As a result of this failure to conduct inter-domain operations, another detrimental pressure emerged to further hamper Russian EW capabilities, namely the lack of a consistent forward line to facilitate the identification and targeting of enemy assets for EA. The non-homogenous nature of the Russian and Ukrainian frontlines renders it difficult to disrupt hostile sensor and communications networks without also impacting any allied forces operating in their vicinity. When Russian forces attempted instead to rely on kinetic effectors by destroying cellular 3G masts in the Kharkiv region, they appeared to have inadvertently rendered their Era military cryptophone network ineffective as the technology relied on 3G/4G to function.

Furthermore, though Russian forces have targeted Ukrainian internet infrastructure with both cyber and kinetic capabilities, theories have emerged that the Russians have been reluctant to fully disrupt services as their forces now also rely on said infrastructure to operate in-country.

These challenges are only further compounded by the fact that the Ukrainian armed forces have relied heavily on irregular warfare operations to counteract the Russian military’s numerical and technological advantage, fighting in dispersed and highly mobile formations to conduct hit-and-run attacks and outmaneuver the more sluggish armored elements on which the Russians rely heavily.

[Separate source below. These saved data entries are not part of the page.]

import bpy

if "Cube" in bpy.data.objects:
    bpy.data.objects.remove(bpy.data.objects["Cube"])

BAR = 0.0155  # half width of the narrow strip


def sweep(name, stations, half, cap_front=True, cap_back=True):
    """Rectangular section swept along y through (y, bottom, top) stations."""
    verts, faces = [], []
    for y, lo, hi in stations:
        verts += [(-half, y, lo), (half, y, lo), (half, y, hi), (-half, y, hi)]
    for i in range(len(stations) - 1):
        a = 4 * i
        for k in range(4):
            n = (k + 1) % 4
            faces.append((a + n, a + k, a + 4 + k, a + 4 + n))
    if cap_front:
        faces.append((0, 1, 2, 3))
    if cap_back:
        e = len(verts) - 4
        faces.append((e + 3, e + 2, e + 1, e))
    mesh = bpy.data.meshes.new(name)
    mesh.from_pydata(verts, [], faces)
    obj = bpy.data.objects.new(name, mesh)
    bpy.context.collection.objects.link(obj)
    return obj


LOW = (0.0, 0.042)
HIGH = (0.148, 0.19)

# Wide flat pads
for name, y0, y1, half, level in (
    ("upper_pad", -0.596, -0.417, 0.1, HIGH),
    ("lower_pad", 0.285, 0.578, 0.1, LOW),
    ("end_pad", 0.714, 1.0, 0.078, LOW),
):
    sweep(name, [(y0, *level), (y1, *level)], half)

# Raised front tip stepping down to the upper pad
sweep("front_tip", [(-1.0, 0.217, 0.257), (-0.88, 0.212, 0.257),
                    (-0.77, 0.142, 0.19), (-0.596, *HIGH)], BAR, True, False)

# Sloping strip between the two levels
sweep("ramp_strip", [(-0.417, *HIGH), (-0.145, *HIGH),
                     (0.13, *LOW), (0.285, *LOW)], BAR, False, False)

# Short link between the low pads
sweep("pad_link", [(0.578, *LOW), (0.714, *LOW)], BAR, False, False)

Furthermore, sympathetic nations from NATO and elsewhere have contributed to this flexibility by supplying Ukrainian forces with a diverse range of radios and communications systems, whilst units of the Territorial Defence Forces (TDF) who still rely on mobile phones are difficult to identify amongst the countless civilian cellular emissions emanating from the urban populations centers where the TDF are typically stationed. This renders effective target identification within the electromagnetic spectrum particularly difficult, and though the Russian military has certainly attempted to exploit its EW capabilities, as evidenced by the capture of a Krasukha-4 command module on the outskirts of Kyiv in mid-March, those assets have thus far failed to achieve their full potential due to practical limitations in the field.

Having identified the numerous operational limitations and detrimental factors affecting the Russian military’s EW prowess, it becomes pertinent to pose the question as to whether EW capabilities pose such a serious threat, specifically within the context of a high intensity conflict between state actors such as the one in Ukraine. The key takeaway from this analysis is that though the most powerful Russian EW systems were designed to counter NATO’s conventional military capabilities and platforms such as early warning aircraft, radars and satellites, these systems are much less effective at destabilizing a dispersed fighting force employing irregular warfare tactics which is far less reliant on advanced capabilities or systems.

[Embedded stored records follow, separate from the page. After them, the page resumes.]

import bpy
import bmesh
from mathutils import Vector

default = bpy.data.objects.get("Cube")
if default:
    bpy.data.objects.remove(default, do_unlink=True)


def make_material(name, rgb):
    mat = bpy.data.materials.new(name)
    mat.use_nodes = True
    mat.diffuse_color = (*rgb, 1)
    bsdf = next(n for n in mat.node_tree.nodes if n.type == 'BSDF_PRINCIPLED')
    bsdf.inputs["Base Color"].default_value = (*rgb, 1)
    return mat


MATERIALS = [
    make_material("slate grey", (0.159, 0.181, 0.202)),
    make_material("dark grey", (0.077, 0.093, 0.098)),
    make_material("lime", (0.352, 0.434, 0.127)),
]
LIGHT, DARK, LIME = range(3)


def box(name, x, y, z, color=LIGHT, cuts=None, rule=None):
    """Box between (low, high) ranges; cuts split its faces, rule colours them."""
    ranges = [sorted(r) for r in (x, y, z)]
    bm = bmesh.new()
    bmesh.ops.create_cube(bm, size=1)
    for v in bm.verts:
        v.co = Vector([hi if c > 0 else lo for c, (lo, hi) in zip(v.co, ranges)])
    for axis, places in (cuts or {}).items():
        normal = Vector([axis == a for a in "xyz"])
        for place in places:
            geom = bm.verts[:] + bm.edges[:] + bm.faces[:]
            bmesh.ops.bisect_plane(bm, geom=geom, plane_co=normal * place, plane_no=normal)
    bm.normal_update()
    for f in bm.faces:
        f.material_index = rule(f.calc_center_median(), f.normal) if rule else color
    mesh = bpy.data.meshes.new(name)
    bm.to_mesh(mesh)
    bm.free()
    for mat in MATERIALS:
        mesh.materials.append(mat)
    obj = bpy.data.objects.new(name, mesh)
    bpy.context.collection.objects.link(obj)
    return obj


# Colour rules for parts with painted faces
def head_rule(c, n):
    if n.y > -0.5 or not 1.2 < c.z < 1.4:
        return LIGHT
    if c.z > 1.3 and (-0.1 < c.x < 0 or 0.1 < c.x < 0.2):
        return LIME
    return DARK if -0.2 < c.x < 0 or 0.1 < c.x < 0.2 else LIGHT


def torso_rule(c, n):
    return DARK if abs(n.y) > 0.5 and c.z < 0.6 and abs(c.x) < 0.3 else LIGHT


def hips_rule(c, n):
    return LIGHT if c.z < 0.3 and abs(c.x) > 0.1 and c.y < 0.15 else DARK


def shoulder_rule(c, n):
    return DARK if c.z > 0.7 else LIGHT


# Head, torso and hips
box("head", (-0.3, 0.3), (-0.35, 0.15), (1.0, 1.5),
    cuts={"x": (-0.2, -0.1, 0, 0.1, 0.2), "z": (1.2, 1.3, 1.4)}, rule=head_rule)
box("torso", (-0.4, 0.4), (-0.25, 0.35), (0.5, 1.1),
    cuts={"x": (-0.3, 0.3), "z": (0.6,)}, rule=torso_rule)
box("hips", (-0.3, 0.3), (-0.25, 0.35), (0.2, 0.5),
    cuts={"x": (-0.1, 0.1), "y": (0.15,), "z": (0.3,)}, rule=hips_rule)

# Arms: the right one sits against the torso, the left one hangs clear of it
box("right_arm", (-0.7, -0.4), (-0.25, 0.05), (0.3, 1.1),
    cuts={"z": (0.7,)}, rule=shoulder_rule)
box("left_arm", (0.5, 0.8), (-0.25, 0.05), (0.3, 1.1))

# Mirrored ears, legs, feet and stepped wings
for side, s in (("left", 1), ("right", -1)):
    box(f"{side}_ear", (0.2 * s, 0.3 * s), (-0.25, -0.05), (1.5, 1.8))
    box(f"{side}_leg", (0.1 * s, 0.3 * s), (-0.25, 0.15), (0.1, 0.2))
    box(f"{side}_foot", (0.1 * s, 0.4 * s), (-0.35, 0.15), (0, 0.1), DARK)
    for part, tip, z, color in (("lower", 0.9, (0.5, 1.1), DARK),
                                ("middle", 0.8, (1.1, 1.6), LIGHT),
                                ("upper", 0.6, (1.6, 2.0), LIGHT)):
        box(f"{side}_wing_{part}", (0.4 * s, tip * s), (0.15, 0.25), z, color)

Analysts have long predicted that the majority of future conflicts would be fought in highly urbanized and digitized environments, thus ensuring that despite providing EW assets with a target-rich environment, precision targeting will always be hampered where hostile forces can rely on civilian infrastructure to disguise their signatures. This challenge can be circumvented by relying on less discriminate EW systems which target a broader range of emissions and signals.

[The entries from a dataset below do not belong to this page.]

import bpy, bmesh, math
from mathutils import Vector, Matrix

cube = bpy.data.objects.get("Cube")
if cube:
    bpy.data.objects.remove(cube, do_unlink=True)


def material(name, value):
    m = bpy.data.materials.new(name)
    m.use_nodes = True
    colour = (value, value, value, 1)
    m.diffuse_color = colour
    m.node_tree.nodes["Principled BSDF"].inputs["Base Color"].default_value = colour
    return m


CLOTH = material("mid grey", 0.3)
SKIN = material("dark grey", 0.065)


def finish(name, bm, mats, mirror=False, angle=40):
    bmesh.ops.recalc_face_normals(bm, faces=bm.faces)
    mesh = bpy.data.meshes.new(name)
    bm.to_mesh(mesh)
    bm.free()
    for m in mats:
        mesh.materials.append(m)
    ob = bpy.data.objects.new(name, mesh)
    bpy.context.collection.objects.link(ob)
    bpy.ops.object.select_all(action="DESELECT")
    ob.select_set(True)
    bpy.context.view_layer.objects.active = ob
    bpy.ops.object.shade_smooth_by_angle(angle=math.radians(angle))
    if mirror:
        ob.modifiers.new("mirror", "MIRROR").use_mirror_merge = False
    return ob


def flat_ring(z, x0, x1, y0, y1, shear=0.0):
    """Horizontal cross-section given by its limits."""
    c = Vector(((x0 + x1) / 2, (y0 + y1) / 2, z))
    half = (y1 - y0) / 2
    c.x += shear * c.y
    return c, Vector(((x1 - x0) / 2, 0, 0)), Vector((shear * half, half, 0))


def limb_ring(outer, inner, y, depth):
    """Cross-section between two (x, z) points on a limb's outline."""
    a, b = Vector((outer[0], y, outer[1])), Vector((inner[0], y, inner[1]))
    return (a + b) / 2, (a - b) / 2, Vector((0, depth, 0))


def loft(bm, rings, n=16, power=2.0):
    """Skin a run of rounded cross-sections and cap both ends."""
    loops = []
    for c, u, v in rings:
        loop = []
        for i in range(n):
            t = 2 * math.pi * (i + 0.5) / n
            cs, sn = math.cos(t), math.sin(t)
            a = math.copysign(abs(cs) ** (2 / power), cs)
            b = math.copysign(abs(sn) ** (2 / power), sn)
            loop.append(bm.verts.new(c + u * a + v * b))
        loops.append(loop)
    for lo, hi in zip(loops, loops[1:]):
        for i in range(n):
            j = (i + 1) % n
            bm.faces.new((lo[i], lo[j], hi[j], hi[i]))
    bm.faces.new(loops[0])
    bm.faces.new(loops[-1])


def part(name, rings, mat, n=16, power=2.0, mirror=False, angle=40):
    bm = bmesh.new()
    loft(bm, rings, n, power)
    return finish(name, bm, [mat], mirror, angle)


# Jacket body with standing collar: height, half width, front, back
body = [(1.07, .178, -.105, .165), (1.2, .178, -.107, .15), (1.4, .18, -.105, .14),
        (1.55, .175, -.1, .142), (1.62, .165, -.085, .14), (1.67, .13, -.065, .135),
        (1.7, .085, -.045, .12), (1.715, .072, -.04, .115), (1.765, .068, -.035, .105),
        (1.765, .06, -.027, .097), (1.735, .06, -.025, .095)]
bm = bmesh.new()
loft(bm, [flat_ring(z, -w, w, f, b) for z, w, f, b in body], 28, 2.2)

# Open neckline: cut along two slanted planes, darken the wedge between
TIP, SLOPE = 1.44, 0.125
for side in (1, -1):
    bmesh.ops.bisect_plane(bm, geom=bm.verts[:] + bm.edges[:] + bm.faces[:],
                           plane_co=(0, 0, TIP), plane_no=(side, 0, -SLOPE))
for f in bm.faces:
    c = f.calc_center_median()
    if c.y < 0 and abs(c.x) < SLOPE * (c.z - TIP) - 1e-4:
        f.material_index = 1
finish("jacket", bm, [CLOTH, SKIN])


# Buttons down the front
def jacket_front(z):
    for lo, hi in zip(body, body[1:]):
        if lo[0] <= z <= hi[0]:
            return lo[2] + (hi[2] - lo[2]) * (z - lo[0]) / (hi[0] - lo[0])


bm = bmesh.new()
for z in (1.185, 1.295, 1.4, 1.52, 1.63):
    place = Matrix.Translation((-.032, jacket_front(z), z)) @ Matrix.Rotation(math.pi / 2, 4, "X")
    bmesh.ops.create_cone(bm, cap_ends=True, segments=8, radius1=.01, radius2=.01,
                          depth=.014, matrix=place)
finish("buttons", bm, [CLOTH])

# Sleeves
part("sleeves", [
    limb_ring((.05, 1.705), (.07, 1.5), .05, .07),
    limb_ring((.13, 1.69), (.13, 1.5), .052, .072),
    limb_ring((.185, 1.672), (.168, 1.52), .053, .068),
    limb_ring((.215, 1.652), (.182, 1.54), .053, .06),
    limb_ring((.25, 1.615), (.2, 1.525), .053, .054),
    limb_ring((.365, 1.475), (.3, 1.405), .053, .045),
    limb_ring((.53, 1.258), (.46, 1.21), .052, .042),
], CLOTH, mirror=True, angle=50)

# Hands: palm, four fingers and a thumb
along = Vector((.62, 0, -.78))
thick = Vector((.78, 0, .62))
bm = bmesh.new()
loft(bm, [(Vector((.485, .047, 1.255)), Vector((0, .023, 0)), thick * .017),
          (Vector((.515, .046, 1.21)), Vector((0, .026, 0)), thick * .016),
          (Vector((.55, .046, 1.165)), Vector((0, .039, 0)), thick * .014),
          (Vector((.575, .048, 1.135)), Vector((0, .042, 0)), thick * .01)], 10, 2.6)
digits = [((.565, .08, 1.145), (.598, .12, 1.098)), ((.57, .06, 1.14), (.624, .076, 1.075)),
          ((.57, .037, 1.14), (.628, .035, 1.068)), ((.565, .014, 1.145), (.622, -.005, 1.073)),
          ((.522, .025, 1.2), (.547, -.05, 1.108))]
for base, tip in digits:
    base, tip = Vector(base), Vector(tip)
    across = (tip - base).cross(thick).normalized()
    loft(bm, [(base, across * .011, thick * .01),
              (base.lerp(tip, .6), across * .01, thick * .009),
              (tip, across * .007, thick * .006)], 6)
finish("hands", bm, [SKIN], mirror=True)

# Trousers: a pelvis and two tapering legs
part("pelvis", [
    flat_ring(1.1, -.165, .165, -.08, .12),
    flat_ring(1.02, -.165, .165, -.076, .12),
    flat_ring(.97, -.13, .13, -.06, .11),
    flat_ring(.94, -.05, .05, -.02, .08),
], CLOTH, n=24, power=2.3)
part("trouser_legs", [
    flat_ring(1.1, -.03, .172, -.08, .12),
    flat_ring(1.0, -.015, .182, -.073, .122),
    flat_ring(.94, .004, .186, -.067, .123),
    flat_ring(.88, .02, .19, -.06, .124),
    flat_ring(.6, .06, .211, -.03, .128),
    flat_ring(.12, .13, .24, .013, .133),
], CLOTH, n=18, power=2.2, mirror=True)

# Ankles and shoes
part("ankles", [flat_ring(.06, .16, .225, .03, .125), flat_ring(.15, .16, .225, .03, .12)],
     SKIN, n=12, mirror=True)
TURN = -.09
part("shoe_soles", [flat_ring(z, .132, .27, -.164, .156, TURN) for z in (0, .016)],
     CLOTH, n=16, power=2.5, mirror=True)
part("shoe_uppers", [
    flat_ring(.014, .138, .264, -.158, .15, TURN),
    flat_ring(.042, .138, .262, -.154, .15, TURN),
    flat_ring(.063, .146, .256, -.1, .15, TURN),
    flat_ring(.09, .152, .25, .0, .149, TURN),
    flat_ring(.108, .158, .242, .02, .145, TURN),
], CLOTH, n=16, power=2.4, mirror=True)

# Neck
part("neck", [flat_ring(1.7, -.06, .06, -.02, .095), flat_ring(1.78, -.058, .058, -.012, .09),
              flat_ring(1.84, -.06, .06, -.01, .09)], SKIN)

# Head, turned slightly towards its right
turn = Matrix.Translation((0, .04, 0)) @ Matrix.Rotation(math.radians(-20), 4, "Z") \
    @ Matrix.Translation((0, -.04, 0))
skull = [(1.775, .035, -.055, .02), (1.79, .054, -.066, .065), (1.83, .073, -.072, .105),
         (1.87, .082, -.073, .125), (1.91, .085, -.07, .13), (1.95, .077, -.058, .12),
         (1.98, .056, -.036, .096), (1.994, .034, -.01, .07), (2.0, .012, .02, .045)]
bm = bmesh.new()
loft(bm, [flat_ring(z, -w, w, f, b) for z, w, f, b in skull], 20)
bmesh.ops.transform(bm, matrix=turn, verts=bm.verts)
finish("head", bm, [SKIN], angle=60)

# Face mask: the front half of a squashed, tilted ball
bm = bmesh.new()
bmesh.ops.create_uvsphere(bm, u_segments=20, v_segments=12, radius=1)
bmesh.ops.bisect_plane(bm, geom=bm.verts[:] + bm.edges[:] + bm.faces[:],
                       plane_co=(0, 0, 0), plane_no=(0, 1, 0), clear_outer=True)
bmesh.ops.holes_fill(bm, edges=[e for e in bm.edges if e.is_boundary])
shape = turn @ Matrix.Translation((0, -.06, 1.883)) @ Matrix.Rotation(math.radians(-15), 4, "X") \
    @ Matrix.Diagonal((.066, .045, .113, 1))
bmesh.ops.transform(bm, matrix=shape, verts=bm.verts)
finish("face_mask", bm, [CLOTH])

However, this can prove a double-edged sword if those capabilities then also disrupt allied C4ISR networks operating within the targeted area. Though the Russian command’s recent shift in focus to securing eastern Ukraine may permit a more effective use of EW systems due to relative rigidity of the frontlines in that region, the practical limitations this conflict has highlighted will undoubtedly provide key lessons to analysts worldwide regarding the effective use of EW assets within the context of multi-domain operations and the strategic limitations they face in disrupting a dispersed and irregular fighting force.